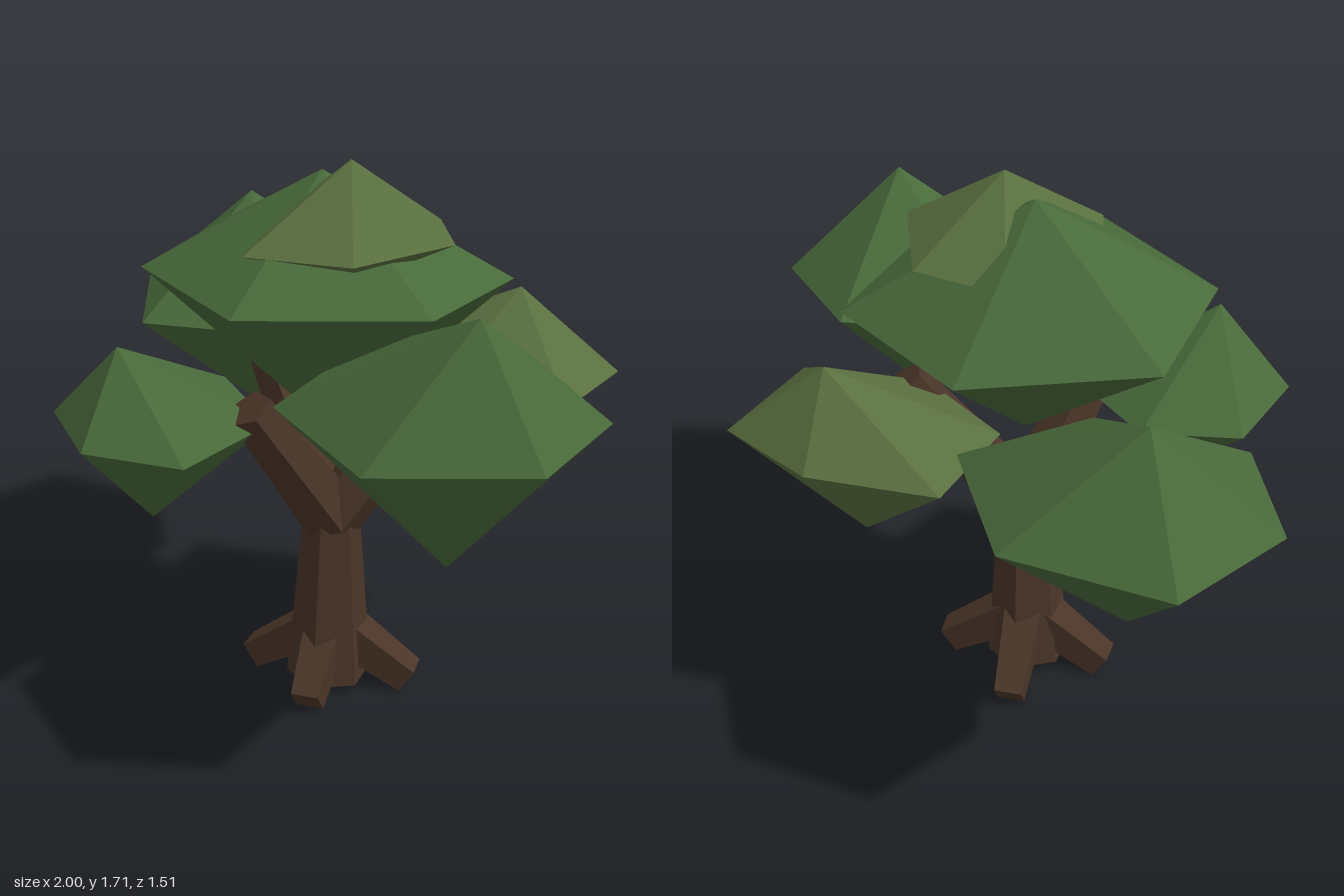
import * as THREE from 'three';

const bark = new THREE.MeshStandardMaterial({ color: 0x4a3528, flatShading: true });
const leaf = new THREE.MeshStandardMaterial({ color: 0x48693a, flatShading: true });
const paleLeaf = new THREE.MeshStandardMaterial({ color: 0x5a7040, flatShading: true });

// Tapered faceted limb running between two points
function limb(name, from, to, r0, r1, sides, turn = 0) {
  const a = new THREE.Vector3(...from), b = new THREE.Vector3(...to);
  const dir = b.clone().sub(a);
  const geo = new THREE.CylinderGeometry(r1, r0, dir.length(), sides);
  geo.rotateY(turn);
  const mesh = new THREE.Mesh(geo, bark);
  mesh.position.copy(a).add(b).multiplyScalar(0.5);
  // yaw first, then pitch, so flat sides stay level
  mesh.rotation.order = 'YXZ';
  mesh.rotation.y = Math.atan2(dir.x, dir.z);
  mesh.rotation.x = Math.acos(dir.y / dir.length());
  mesh.name = name;
  return mesh;
}

// Faceted leaf clump: an irregular ring closed by a top and a bottom point
function clump(name, material, top, bottom, ring) {
  const pos = [];
  ring.forEach((a, i) => {
    const b = ring[(i + 1) % ring.length];
    pos.push(...a, ...top, ...b, ...a, ...b, ...bottom);
  });
  const geo = new THREE.BufferGeometry();
  geo.setAttribute('position', new THREE.Float32BufferAttribute(pos, 3));
  geo.computeVertexNormals();
  const mesh = new THREE.Mesh(geo, material);
  mesh.name = name;
  return mesh;
}

export function createModel() {
  const tree = new THREE.Group();
  tree.name = 'tree';

  // Trunk, leaning slightly forward
  tree.add(limb('trunk', [0, 0.04, 0.03], [0.025, 0.64, 0.045], 0.135, 0.085, 6, 0.3));

  // Four splayed roots
  const roots = [[0.24, -0.08], [0.08, 0.24], [-0.25, 0.1], [-0.1, -0.22]];
  for (const [x, z] of roots) {
    tree.add(limb('root', [x * 0.1, 0.2, z * 0.1 + 0.02], [x, 0.045, z], 0.085, 0.062, 4, Math.PI / 4));
  }

  // Three main branches
  const branches = [[0.3, 1.08, -0.19], [-0.06, 1.02, 0.32], [-0.36, 1.02, -0.12]];
  for (const end of branches) {
    tree.add(limb('branch', [0.025, 0.6, 0.045], end, 0.1, 0.07, 5));
  }

  // Foliage
  tree.add(
    clump('leftFoliage', leaf, [0.72, 1.465, 0.33], [0.61, 0.71, 0.285], [
      [1, 1.15, 0.45], [0.62, 1.13, 0.69], [0.19, 1.15, 0.51],
      [0.13, 1.17, 0.07], [0.55, 1.19, -0.18], [0.96, 1.15, 0.05]]),
    clump('rightFoliage', leaf, [-0.68, 1.41, -0.42], [-0.6, 0.695, -0.35], [
      [-0.11, 1.13, -0.47], [-0.28, 1.09, -0.05], [-0.72, 1.07, 0.08],
      [-1, 1.1, -0.25], [-0.92, 1.12, -0.66], [-0.45, 1.12, -0.76]]),
    clump('frontFoliage', leaf, [-0.35, 1.21, 0.55], [-0.31, 0.66, 0.48], [
      [-0.04, 0.94, 0.62], [-0.31, 0.96, 0.75], [-0.58, 0.97, 0.6],
      [-0.61, 0.98, 0.25], [-0.35, 0.98, 0.1], [-0.03, 0.96, 0.26]]),
    clump('backFoliage', paleLeaf, [0.34, 1.26, -0.49], [0.29, 0.67, -0.41], [
      [0.66, 1.02, -0.24], [0.3, 1.02, -0.08], [-0.06, 1.03, -0.2],
      [-0.11, 1.03, -0.55], [0.25, 1.04, -0.7], [0.62, 1.01, -0.62]]),
    clump('centreFoliage', leaf, [-0.02, 1.67, 0.03], [0.03, 0.89, 0.05], [
      [0.49, 1.37, 0.2], [0.08, 1.38, 0.55], [-0.44, 1.38, 0.35],
      [-0.57, 1.39, -0.17], [-0.11, 1.34, -0.48], [0.41, 1.34, -0.33]]),
    clump('topFoliage', paleLeaf, [0.1, 1.72, 0.05], [0.13, 1.37, 0.06], [
      [0.42, 1.52, 0], [0.29, 1.5, 0.29], [-0.03, 1.49, 0.37],
      [-0.19, 1.48, 0.12], [-0.08, 1.49, -0.2], [0.2, 1.5, -0.25]])
  );
  return tree;
}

> **Exercise goal**
Search the entries for "sides" and copy each matching line.

> **Expected answer**
function limb(name, from, to, r0, r1, sides, turn = 0) {
  const geo = new THREE.CylinderGeometry(r1, r0, dir.length(), sides);
  // yaw first, then pitch, so flat sides stay level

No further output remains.